Two months later, as we had agreed, we met in Tiflis, and went from there to the Transcaspian region intending to go to Bukhara; but on reaching the ruins of Old Merv, we stayed there for about a year. First of all, to explain why this happened, it must be said that long before our decision to go to Bukhara together, the professor and I had had many talks and made many plans for somehow getting into Kafiristan, the very country which it was then quite impossible for a European to enter at will.
We wished to go there chiefly because, according to all the information we obtained from conversations with various people, we had come to the conclusion that in that country we might find answers to a great many questions which interested us, both psychological and archaeological.
In Tiflis, we had begun to supply ourselves with everything necessary for our journey to Bukhara, including letters of introduction, and we happened to meet and have conversations with various people who knew those regions. As a result of these conversations and our own discussions afterwards, our desire to enter Kafiristan, inaccessible as it was to Europeans, became so intense that we decided to do everything possible to go there immediately after Bukhara.

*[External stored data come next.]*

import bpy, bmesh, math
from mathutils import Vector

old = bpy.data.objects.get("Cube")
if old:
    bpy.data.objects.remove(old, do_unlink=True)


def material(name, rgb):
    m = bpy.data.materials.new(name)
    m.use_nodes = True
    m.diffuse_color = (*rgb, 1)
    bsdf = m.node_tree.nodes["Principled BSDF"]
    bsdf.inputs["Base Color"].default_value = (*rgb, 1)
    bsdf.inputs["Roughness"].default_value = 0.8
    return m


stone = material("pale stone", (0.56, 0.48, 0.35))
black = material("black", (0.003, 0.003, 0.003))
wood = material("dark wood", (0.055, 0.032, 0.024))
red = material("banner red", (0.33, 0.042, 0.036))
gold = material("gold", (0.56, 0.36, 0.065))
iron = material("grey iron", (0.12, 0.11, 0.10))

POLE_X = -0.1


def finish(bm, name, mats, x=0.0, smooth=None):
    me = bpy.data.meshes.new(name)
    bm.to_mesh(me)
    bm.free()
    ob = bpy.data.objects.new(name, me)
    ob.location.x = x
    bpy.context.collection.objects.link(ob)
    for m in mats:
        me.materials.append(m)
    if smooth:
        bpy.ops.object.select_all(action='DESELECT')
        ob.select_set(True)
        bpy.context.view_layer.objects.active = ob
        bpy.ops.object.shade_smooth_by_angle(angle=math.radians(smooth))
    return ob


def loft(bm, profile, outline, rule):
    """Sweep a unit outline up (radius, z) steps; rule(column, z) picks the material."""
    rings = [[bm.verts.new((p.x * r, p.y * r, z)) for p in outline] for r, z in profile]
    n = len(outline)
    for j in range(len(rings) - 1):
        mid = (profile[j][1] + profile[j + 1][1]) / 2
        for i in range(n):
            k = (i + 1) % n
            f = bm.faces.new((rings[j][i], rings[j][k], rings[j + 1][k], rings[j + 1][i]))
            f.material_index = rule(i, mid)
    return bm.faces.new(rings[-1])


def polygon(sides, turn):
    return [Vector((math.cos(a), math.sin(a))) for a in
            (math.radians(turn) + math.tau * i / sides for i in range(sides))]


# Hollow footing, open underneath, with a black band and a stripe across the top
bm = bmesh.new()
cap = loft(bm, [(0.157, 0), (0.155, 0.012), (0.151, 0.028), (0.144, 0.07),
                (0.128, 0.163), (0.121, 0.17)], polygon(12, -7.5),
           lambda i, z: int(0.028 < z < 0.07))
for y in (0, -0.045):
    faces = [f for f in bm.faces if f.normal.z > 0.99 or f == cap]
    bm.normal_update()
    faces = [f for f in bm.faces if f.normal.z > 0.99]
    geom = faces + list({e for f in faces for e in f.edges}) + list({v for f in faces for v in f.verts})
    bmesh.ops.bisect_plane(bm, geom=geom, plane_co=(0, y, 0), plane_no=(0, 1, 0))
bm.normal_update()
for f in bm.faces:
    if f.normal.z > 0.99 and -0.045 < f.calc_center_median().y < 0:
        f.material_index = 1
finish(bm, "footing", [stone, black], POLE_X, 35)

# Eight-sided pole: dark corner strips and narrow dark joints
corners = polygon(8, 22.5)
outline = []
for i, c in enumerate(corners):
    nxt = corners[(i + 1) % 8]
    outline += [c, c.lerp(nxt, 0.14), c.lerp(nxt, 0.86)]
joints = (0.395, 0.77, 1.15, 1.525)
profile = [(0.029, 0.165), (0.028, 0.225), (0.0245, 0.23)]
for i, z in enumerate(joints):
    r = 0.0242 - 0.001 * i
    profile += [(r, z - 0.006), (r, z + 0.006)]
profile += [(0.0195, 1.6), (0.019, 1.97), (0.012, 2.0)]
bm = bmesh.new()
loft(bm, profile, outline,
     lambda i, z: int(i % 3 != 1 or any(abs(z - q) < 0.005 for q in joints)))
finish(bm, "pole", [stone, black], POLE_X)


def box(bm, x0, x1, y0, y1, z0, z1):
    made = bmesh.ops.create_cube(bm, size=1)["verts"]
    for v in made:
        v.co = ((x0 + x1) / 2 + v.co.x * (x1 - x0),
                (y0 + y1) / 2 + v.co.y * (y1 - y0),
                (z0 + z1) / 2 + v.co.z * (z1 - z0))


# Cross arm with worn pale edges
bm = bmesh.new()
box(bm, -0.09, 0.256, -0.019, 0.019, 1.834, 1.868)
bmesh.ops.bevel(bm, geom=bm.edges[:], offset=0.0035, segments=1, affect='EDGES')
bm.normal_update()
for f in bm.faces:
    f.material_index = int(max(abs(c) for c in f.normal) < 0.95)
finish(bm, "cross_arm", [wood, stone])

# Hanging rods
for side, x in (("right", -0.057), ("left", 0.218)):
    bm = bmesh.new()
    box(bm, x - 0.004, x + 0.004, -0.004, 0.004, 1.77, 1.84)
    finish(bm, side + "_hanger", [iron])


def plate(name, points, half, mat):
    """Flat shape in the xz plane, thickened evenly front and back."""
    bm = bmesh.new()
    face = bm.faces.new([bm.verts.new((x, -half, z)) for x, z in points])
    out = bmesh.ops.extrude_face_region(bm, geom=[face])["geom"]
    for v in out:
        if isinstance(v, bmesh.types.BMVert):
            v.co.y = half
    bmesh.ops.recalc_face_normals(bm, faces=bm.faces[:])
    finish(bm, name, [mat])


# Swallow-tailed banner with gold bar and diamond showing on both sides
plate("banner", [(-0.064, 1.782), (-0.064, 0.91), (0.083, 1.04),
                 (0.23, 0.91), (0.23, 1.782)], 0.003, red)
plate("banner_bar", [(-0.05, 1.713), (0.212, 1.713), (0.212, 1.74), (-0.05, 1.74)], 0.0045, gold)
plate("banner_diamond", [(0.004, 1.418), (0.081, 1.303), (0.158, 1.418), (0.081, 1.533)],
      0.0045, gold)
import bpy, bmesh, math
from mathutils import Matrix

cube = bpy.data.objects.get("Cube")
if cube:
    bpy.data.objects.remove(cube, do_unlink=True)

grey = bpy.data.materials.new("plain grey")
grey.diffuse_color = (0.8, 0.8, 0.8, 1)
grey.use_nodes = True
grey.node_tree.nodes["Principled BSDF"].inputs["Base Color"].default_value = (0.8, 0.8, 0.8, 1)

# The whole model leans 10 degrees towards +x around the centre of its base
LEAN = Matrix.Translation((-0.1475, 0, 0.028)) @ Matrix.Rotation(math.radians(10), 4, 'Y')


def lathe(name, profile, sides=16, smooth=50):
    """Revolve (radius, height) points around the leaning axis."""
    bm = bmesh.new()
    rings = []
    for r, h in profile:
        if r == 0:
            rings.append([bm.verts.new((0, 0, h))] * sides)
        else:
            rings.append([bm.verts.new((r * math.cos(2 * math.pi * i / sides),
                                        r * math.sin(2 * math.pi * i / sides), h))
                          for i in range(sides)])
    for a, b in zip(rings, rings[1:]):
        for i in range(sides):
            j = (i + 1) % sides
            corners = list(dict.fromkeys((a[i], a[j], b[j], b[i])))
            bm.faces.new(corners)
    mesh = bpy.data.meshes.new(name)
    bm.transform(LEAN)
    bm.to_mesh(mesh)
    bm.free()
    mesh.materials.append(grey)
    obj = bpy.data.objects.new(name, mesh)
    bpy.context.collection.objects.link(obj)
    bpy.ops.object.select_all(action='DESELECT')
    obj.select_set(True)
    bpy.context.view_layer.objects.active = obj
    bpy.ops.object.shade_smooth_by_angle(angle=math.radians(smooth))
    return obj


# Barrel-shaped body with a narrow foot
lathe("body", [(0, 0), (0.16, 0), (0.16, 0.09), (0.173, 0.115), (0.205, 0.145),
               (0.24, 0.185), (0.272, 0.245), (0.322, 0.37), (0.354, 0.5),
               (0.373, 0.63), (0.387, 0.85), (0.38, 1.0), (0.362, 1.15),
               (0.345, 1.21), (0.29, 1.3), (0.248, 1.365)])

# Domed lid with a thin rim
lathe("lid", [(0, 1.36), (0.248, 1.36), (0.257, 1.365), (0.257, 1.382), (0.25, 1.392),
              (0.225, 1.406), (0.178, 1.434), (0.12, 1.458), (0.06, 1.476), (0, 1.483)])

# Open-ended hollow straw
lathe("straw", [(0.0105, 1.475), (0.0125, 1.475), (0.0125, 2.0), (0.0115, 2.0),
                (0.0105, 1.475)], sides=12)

All our previous interests seemed to disappear, and the whole way to Turkestan we thought and talked only about what measures we would have to take to carry out this daring project of ours. But a definite plan for getting into Kafiristan happened to take shape in the following circumstances:
When our train stopped at the station of New Merv on the Central Asiatic Railway, I went to the buffet to get some hot water for tea, and as I was returning to our carriage I was suddenly embraced by a man in Tekinian clothes.
This man turned out to be my good old Greek friend Vasiliaki, a tailor by profession, who had been living in the town of Merv for a long time. On hearing that I was passing through on my way to Bukhara, he implored me to wait until the next day’s train and come to the big family festivities which were to take place that very evening on the occasion of the christening of his first child.